▶ [TASK GOAL]: I would like each line of the data that holds the word "HEIGHT" copied out.

DATA FOR THIS TASK Block Start

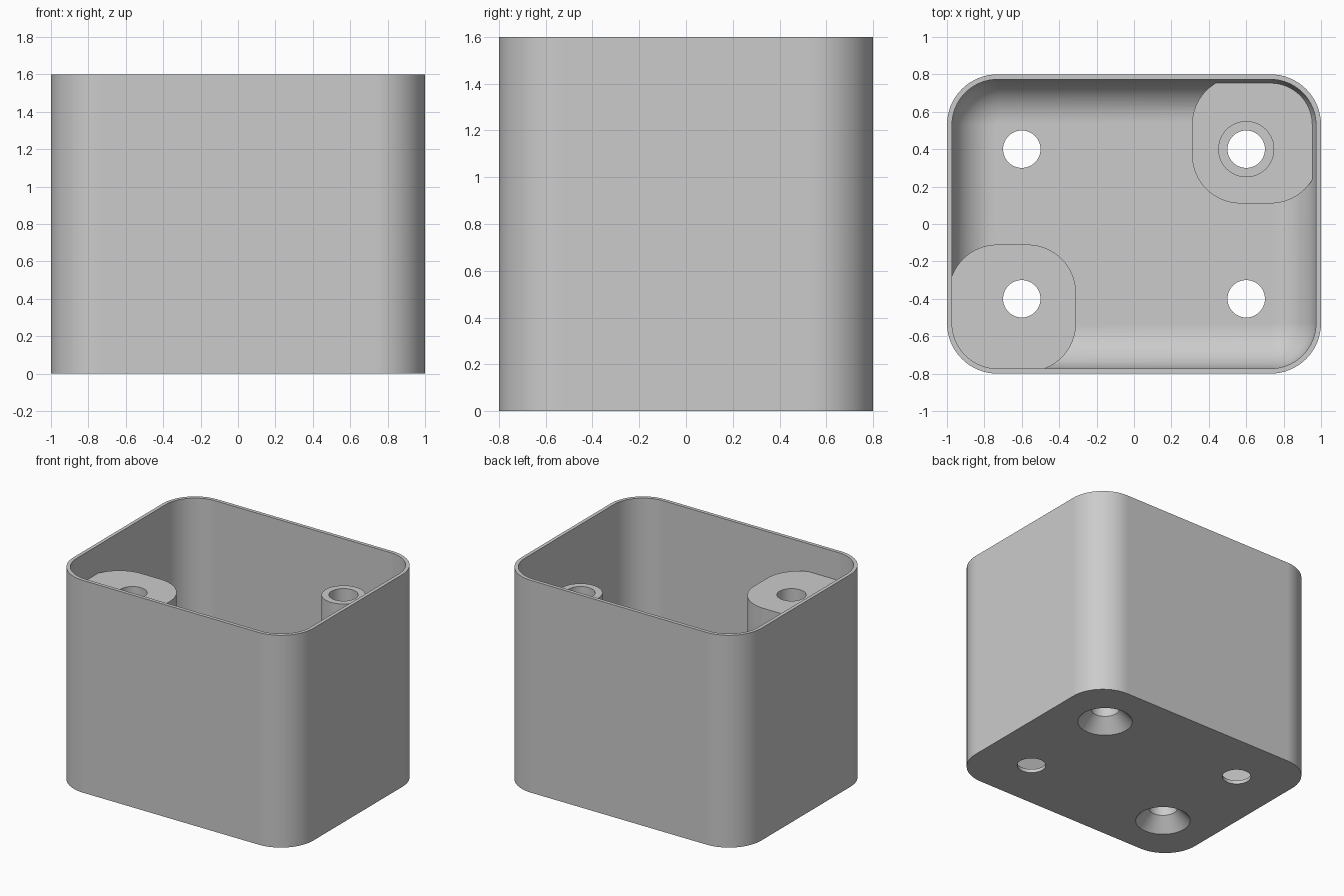
import bpy
import bmesh
from math import sin, cos, pi

cube = bpy.data.objects.get("Cube")
if cube:
    bpy.data.objects.remove(cube, do_unlink=True)

HX, HY, HEIGHT = 1.0, 0.8, 1.6      # outer half sizes and height
CORNER = 0.27                       # outer corner radius
WALL = 0.027                        # wall and floor thickness
FILLET = CORNER - WALL - 0.008      # inner floor fillet
BOSS_TOP, PAD_TOP = 1.39, 0.168
HOLE_X, HOLE_Y, HOLE_R = 0.6, 0.4, 0.1
ARC = 16

grey = bpy.data.materials.new("light_grey")
grey.use_nodes = True
grey.diffuse_color = (0.6, 0.6, 0.6, 1)
grey.node_tree.nodes["Principled BSDF"].inputs["Base Color"].default_value = (0.6, 0.6, 0.6, 1)


def rounded_ring(x0, x1, y0, y1, r, z):
    """Points of a rounded rectangle, counter-clockwise."""
    centres = [(x1 - r, y1 - r), (x0 + r, y1 - r), (x0 + r, y0 + r), (x1 - r, y0 + r)]
    pts = []
    for q, (cx, cy) in enumerate(centres):
        for i in range(ARC + 1):
            a = (q + i / ARC) * pi / 2
            pts.append((cx + r * cos(a), cy + r * sin(a), z))
    return pts


def circle_ring(x, y, r, z, n=48):
    return [(x + r * cos(2 * pi * i / n), y + r * sin(2 * pi * i / n), z) for i in range(n)]


def loft(name, rings):
    """Closed solid through a list of equal rings, capped at both ends."""
    bm = bmesh.new()
    loops = [[bm.verts.new(p) for p in ring] for ring in rings]
    n = len(loops[0])
    for a, b in zip(loops, loops[1:]):
        for i in range(n):
            j = (i + 1) % n
            bm.faces.new((a[i], a[j], b[j], b[i]))
    bm.faces.new(loops[0][::-1])
    bm.faces.new(loops[-1])
    bmesh.ops.recalc_face_normals(bm, faces=bm.faces)
    mesh = bpy.data.meshes.new(name)
    bm.to_mesh(mesh)
    bm.free()
    mesh.materials.append(grey)
    ob = bpy.data.objects.new(name, mesh)
    bpy.context.collection.objects.link(ob)
    return ob


def inset_ring(d, z):
    return rounded_ring(-HX + d, HX - d, -HY + d, HY - d, CORNER - d, z)


# Open box: outer wall, rim, inner wall, then the filleted floor
rings = [inset_ring(0, 0), inset_ring(0, HEIGHT), inset_ring(WALL, HEIGHT)]
for i in range(ARC + 1):
    a = i / ARC * pi / 2
    rings.append(inset_ring(WALL + FILLET * (1 - cos(a)), WALL + FILLET * (1 - sin(a))))
box = loft("open_box", rings)


# Corner blocks reach into the wall so that they merge with it
def corner_block(name, side, top):
    e = 0.01
    xs = sorted((side * 0.31, side * (HX - e)))
    ys = sorted((side * 0.11, side * (HY - e)))
    return loft(name, [rounded_ring(*xs, *ys, CORNER - e, z) for z in (e, top)])


tall_boss = corner_block("tall_boss", -1, BOSS_TOP)
low_pad = corner_block("low_pad", 1, PAD_TOP)
tube = loft("screw_tube", [circle_ring(HOLE_X, HOLE_Y, 0.15, z) for z in (0.12, BOSS_TOP)])

# Cutters: plain floor holes, and countersunk holes through the two posts
cutters = []
for sx in (-1, 1):
    for sy in (-1, 1):
        x, y = sx * HOLE_X, sy * HOLE_Y
        if sx == sy:
            profile = [(0.2, -0.01), (0.1, 0.1), (HOLE_R, HEIGHT)]
        else:
            profile = [(HOLE_R, -0.1), (HOLE_R, 0.3)]
        cutters.append(loft("hole_cutter", [circle_ring(x, y, r, z) for r, z in profile]))

# Merge the posts, cut the holes and keep one clean mesh
helpers = [(o, "UNION") for o in (tall_boss, low_pad, tube)]
helpers += [(o, "DIFFERENCE") for o in cutters]
for ob, operation in helpers:
    ob.hide_render = True
    mod = box.modifiers.new(operation.lower(), "BOOLEAN")
    mod.operation = operation
    mod.solver = "EXACT"
    mod.object = ob

bpy.context.view_layer.update()
depsgraph = bpy.context.evaluated_depsgraph_get()
final = bpy.data.meshes.new_from_object(box.evaluated_get(depsgraph))
box.modifiers.clear()
box.data = final
for ob, _ in helpers:
    bpy.data.objects.remove(ob, do_unlink=True)
final.materials.clear()
final.materials.append(grey)
for poly in final.polygons:
    poly.material_index = 0

# Smooth shading with crisp rims and flat faces kept flat
for ob in bpy.context.selected_objects:
    ob.select_set(False)
box.select_set(True)
bpy.context.view_layer.objects.active = box
bpy.ops.object.shade_smooth_by_angle(angle=pi / 6)
weighted = box.modifiers.new("weighted_normals", "WEIGHTED_NORMAL")
weighted.keep_sharp = True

DATA FOR THIS TASK Block End

▶ [EXERCISE RESULT]:
HX, HY, HEIGHT = 1.0, 0.8, 1.6      # outer half sizes and height
rings = [inset_ring(0, 0), inset_ring(0, HEIGHT), inset_ring(WALL, HEIGHT)]
            profile = [(0.2, -0.01), (0.1, 0.1), (HOLE_R, HEIGHT)]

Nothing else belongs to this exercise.